TASK DESCRIPTION: Each entry that follows is to be retyped exactly. Pictures do not belong in the copy.

ENTRIES SHOWN:
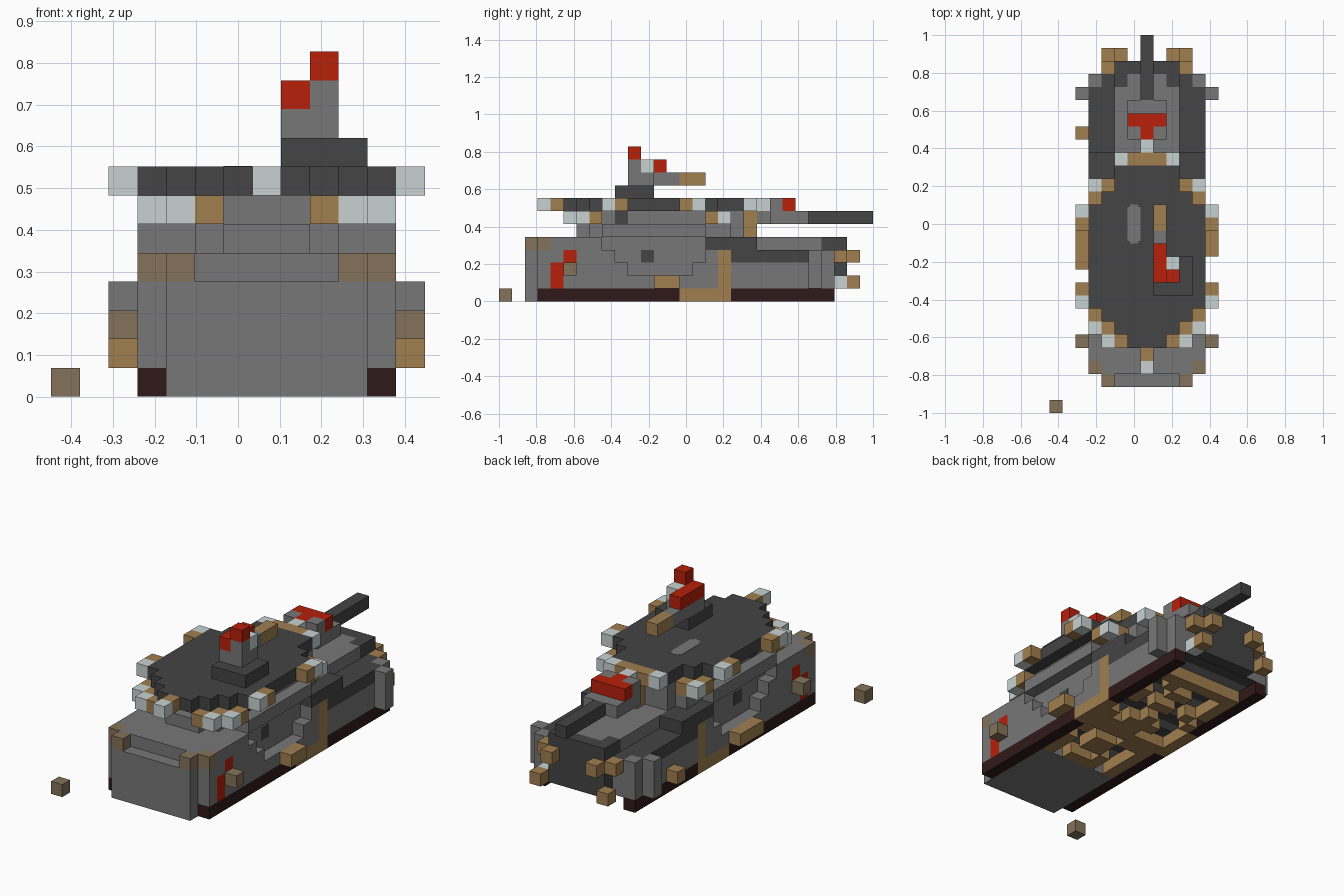
import bpy
import bmesh
import random
from mathutils import Vector

old = bpy.data.objects.get("Cube")
if old:
    bpy.data.objects.remove(old, do_unlink=True)

U = 2 / 29                       # edge of one block
ORIGIN = Vector((-6.5, -14.5, 0))


def material(name, r, g, b):
    m = bpy.data.materials.new(name)
    m.use_nodes = True
    m.diffuse_color = (r, g, b, 1)
    m.node_tree.nodes["Principled BSDF"].inputs["Base Color"].default_value = (r, g, b, 1)
    return m


GREY = material("armour grey", .185, .185, .185)
DARK = material("dark steel", .058, .058, .058)
LIGHT = material("pale grey", .58, .65, .64)
TAN = material("dusty tan", .35, .21, .08)
DULL = material("dull earth", .23, .17, .1)
RED = material("signal red", .48, .014, .003)
TREAD = material("tread brown", .03, .01, .01)


def blocks(name, mat, cells, mirror=False):
    """One object from boxes given as (x, y, z) starts with optional sizes, in blocks."""
    bm = bmesh.new()
    for c in cells:
        c = tuple(c) + (1,) * (6 - len(c))
        lo, size = Vector(c[:3]), Vector(c[3:])
        spots = [lo]
        if mirror:
            spots.append(Vector((15 - lo.x - size.x, lo.y, lo.z)))
        for p in spots:
            made = bmesh.ops.create_cube(bm, size=1)["verts"]
            for v in made:
                v.co = (p + size * .5 + v.co * size + ORIGIN) * U
    mesh = bpy.data.meshes.new(name)
    bm.to_mesh(mesh)
    bm.free()
    mesh.materials.append(mat)
    ob = bpy.data.objects.new(name, mesh)
    bpy.context.collection.objects.link(ob)
    return ob


def oval(name, mat, z, first, widths):
    """Stepped oval slab: one row per entry, centred on the middle column."""
    blocks(name, mat, [(7.5 - w / 2, first + n, z, w, 1, 1) for n, w in enumerate(widths)])


# Hull
blocks("hull_front", GREY, [(4, 2, 0, 7, 7, 4), (5, 3, 4, 5, 6, 1)])
blocks("hull_front_top", GREY, [(4, 3, 4, 1, 6, 1)], True)
blocks("hull_middle", GREY, [(4, 9, 1, 7, 9, 3), (4, 9, 4, 7, 7, 1), (5, 16, 4, 5, 2, 1)])
blocks("hull_rear", GREY, [(4, 18, 1, 7, 8, 2), (5, 18, 3, 5, 7, 2), (6, 25, 4, 3, 1, 1)])
blocks("rear_plate", DARK, [(5, 26, 1, 5, 1, 4), (5, 25, 3, 5, 1, 1)])
blocks("rear_rim", DARK, [(5, 25, 4)], True)

# Side walls with the stepped hollow under the turret and the red marking
blocks("side_wall", GREY, [
    (3, 3, 1, 1, 1, 2), (3, 5, 1, 1, 12, 1), (3, 18, 1, 1, 8, 2),
    (3, 5, 2, 1, 5, 1), (3, 15, 2, 1, 2, 1),
    (3, 3, 3, 1, 2, 1), (3, 6, 3, 1, 3, 1), (3, 16, 3), (3, 4, 4, 1, 4, 1),
], True)
blocks("side_marking", RED, [(3, 4, 1, 1, 1, 2), (3, 5, 3)], True)
blocks("hollow_patch", DARK, [(3.98, 11, 3, .1, 1, 1)], True)
blocks("fender", DARK, [(3, 18, 3, 2, 7, 1), (3, 16, 4, 2, 4, 1), (4, 25, 3)], True)
blocks("muddy_panel", TAN, [(3, 17, 1, 1, 1, 3)], True)
blocks("front_corner", DULL, [(4, 2, 4), (3, 3, 4)], True)
blocks("rear_pillar", GREY, [(2, 24, 1, 1, 1, 3), (3, 25, 3)], True)

# Treads
blocks("tread", TREAD, [(3, 3, 0, 1, 11, 1), (3, 18, 0, 1, 8, 1)], True)
blocks("tread_mud", TAN, [(3, 14, 0, 1, 4, 1)], True)

# Mud under the hull
random.seed(4)
mud = [(x, y, 0) for x in range(4, 11) for y in range(9, 24)
       if random.random() < (.6 if y < 18 else .3)]
blocks("belly_mud", TAN, mud)
blocks("belly_bars", DARK, [(4, y, .97, 7, 1, .1) for y in range(9, 26, 2)])

# Turret
oval("turret_base", GREY, 5, 6, [3, 5, 9, 9, 9, 9, 9, 9, 9, 9, 7, 7, 5])
oval("turret_body", GREY, 6, 7, [3, 7, 7, 7, 7, 7, 7, 7, 7, 7, 5, 5])
oval("turret_roof", DARK, 7, 5, [3, 5, 7, 9, 9, 9, 9, 9, 9, 9, 9, 7, 5, 5])
blocks("turret_patch", DARK, [(3.98, 9, 6, .1, 1, 1)], True)
blocks("roof_patch", GREY, [(6, 13.2, 7.92, 1, 2.6, .1), (6.2, 13, 7.92, .6, 3, .1)])

# Gun
blocks("mantlet", GREY, [(6, 21, 6, 3, 3, 1), (7, 20, 6)])
blocks("mantlet_shoulder", GREY, [(6, 21, 7)], True)
blocks("mantlet_cap", RED, [(6, 22, 7, 3, 1, 1), (7, 21, 7)])
blocks("gun_barrel", DARK, [(7, 24, 6, 1, 5, 1)])

# Cupola with the crewman and his weapon
blocks("cupola", DARK, [(8, 9, 8, 3, 3, 1)])
blocks("crew_body", GREY, [(8, 10, 9, 1, 4, 1), (9, 10, 9, 1, 1, 2), (9, 11, 9)])
blocks("crew_red", RED, [(8, 10, 10, 1, 3, 1), (9, 10, 11)])
blocks("crew_face", LIGHT, [(9, 11, 10)])
blocks("crew_weapon", TAN, [(8, 14, 9, 1, 2, 1)])

# Studs around the turret
blocks("pale_studs", LIGHT, [
    (2, 8, 7), (2, 15, 7), (3, 6, 6), (4, 5, 6), (3, 17, 6), (5, 19, 7),
], True)
blocks("tan_studs", TAN, [
    (2, 9, 7), (2, 14, 7), (3, 7, 6), (4, 6, 6), (5, 5, 6), (3, 16, 6), (4, 17, 6),
], True)
blocks("pale_end_studs", LIGHT, [(7, 3, 7), (7, 20, 7)])
blocks("tan_end_studs", TAN, [(7, 4, 7), (6, 19, 7, 3, 1, 1), (7, 19, 5, 1, 1, 2)])

# Clods on the hull sides and tail
blocks("side_clods", TAN, [(2, 12, 1, 1, 2, 1)], True)
blocks("extra_side_clods", TAN, [(2, 11, 1), (2, 21, 1)])
blocks("side_lumps", DULL, [(2, 5, 2)], True)
blocks("tail_clods", TAN, [(4, 26, 3), (5, 27, 3), (4, 27, 1)], True)
blocks("tail_stud", LIGHT, [(10, 26, 1)])
blocks("loose_clod", DULL, [(0, 0, 0)])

FINISHED TASK:
import bpy
import bmesh
import random
from mathutils import Vector

old = bpy.data.objects.get("Cube")
if old:
    bpy.data.objects.remove(old, do_unlink=True)

U = 2 / 29                       # edge of one block
ORIGIN = Vector((-6.5, -14.5, 0))


def material(name, r, g, b):
    m = bpy.data.materials.new(name)
    m.use_nodes = True
    m.diffuse_color = (r, g, b, 1)
    m.node_tree.nodes["Principled BSDF"].inputs["Base Color"].default_value = (r, g, b, 1)
    return m


GREY = material("armour grey", .185, .185, .185)
DARK = material("dark steel", .058, .058, .058)
LIGHT = material("pale grey", .58, .65, .64)
TAN = material("dusty tan", .35, .21, .08)
DULL = material("dull earth", .23, .17, .1)
RED = material("signal red", .48, .014, .003)
TREAD = material("tread brown", .03, .01, .01)


def blocks(name, mat, cells, mirror=False):
    """One object from boxes given as (x, y, z) starts with optional sizes, in blocks."""
    bm = bmesh.new()
    for c in cells:
        c = tuple(c) + (1,) * (6 - len(c))
        lo, size = Vector(c[:3]), Vector(c[3:])
        spots = [lo]
        if mirror:
            spots.append(Vector((15 - lo.x - size.x, lo.y, lo.z)))
        for p in spots:
            made = bmesh.ops.create_cube(bm, size=1)["verts"]
            for v in made:
                v.co = (p + size * .5 + v.co * size + ORIGIN) * U
    mesh = bpy.data.meshes.new(name)
    bm.to_mesh(mesh)
    bm.free()
    mesh.materials.append(mat)
    ob = bpy.data.objects.new(name, mesh)
    bpy.context.collection.objects.link(ob)
    return ob


def oval(name, mat, z, first, widths):
    """Stepped oval slab: one row per entry, centred on the middle column."""
    blocks(name, mat, [(7.5 - w / 2, first + n, z, w, 1, 1) for n, w in enumerate(widths)])


# Hull
blocks("hull_front", GREY, [(4, 2, 0, 7, 7, 4), (5, 3, 4, 5, 6, 1)])
blocks("hull_front_top", GREY, [(4, 3, 4, 1, 6, 1)], True)
blocks("hull_middle", GREY, [(4, 9, 1, 7, 9, 3), (4, 9, 4, 7, 7, 1), (5, 16, 4, 5, 2, 1)])
blocks("hull_rear", GREY, [(4, 18, 1, 7, 8, 2), (5, 18, 3, 5, 7, 2), (6, 25, 4, 3, 1, 1)])
blocks("rear_plate", DARK, [(5, 26, 1, 5, 1, 4), (5, 25, 3, 5, 1, 1)])
blocks("rear_rim", DARK, [(5, 25, 4)], True)

# Side walls with the stepped hollow under the turret and the red marking
blocks("side_wall", GREY, [
    (3, 3, 1, 1, 1, 2), (3, 5, 1, 1, 12, 1), (3, 18, 1, 1, 8, 2),
    (3, 5, 2, 1, 5, 1), (3, 15, 2, 1, 2, 1),
    (3, 3, 3, 1, 2, 1), (3, 6, 3, 1, 3, 1), (3, 16, 3), (3, 4, 4, 1, 4, 1),
], True)
blocks("side_marking", RED, [(3, 4, 1, 1, 1, 2), (3, 5, 3)], True)
blocks("hollow_patch", DARK, [(3.98, 11, 3, .1, 1, 1)], True)
blocks("fender", DARK, [(3, 18, 3, 2, 7, 1), (3, 16, 4, 2, 4, 1), (4, 25, 3)], True)
blocks("muddy_panel", TAN, [(3, 17, 1, 1, 1, 3)], True)
blocks("front_corner", DULL, [(4, 2, 4), (3, 3, 4)], True)
blocks("rear_pillar", GREY, [(2, 24, 1, 1, 1, 3), (3, 25, 3)], True)

# Treads
blocks("tread", TREAD, [(3, 3, 0, 1, 11, 1), (3, 18, 0, 1, 8, 1)], True)
blocks("tread_mud", TAN, [(3, 14, 0, 1, 4, 1)], True)

# Mud under the hull
random.seed(4)
mud = [(x, y, 0) for x in range(4, 11) for y in range(9, 24)
       if random.random() < (.6 if y < 18 else .3)]
blocks("belly_mud", TAN, mud)
blocks("belly_bars", DARK, [(4, y, .97, 7, 1, .1) for y in range(9, 26, 2)])

# Turret
oval("turret_base", GREY, 5, 6, [3, 5, 9, 9, 9, 9, 9, 9, 9, 9, 7, 7, 5])
oval("turret_body", GREY, 6, 7, [3, 7, 7, 7, 7, 7, 7, 7, 7, 7, 5, 5])
oval("turret_roof", DARK, 7, 5, [3, 5, 7, 9, 9, 9, 9, 9, 9, 9, 9, 7, 5, 5])
blocks("turret_patch", DARK, [(3.98, 9, 6, .1, 1, 1)], True)
blocks("roof_patch", GREY, [(6, 13.2, 7.92, 1, 2.6, .1), (6.2, 13, 7.92, .6, 3, .1)])

# Gun
blocks("mantlet", GREY, [(6, 21, 6, 3, 3, 1), (7, 20, 6)])
blocks("mantlet_shoulder", GREY, [(6, 21, 7)], True)
blocks("mantlet_cap", RED, [(6, 22, 7, 3, 1, 1), (7, 21, 7)])
blocks("gun_barrel", DARK, [(7, 24, 6, 1, 5, 1)])

# Cupola with the crewman and his weapon
blocks("cupola", DARK, [(8, 9, 8, 3, 3, 1)])
blocks("crew_body", GREY, [(8, 10, 9, 1, 4, 1), (9, 10, 9, 1, 1, 2), (9, 11, 9)])
blocks("crew_red", RED, [(8, 10, 10, 1, 3, 1), (9, 10, 11)])
blocks("crew_face", LIGHT, [(9, 11, 10)])
blocks("crew_weapon", TAN, [(8, 14, 9, 1, 2, 1)])

# Studs around the turret
blocks("pale_studs", LIGHT, [
    (2, 8, 7), (2, 15, 7), (3, 6, 6), (4, 5, 6), (3, 17, 6), (5, 19, 7),
], True)
blocks("tan_studs", TAN, [
    (2, 9, 7), (2, 14, 7), (3, 7, 6), (4, 6, 6), (5, 5, 6), (3, 16, 6), (4, 17, 6),
], True)
blocks("pale_end_studs", LIGHT, [(7, 3, 7), (7, 20, 7)])
blocks("tan_end_studs", TAN, [(7, 4, 7), (6, 19, 7, 3, 1, 1), (7, 19, 5, 1, 1, 2)])

# Clods on the hull sides and tail
blocks("side_clods", TAN, [(2, 12, 1, 1, 2, 1)], True)
blocks("extra_side_clods", TAN, [(2, 11, 1), (2, 21, 1)])
blocks("side_lumps", DULL, [(2, 5, 2)], True)
blocks("tail_clods", TAN, [(4, 26, 3), (5, 27, 3), (4, 27, 1)], True)
blocks("tail_stud", LIGHT, [(10, 26, 1)])
blocks("loose_clod", DULL, [(0, 0, 0)])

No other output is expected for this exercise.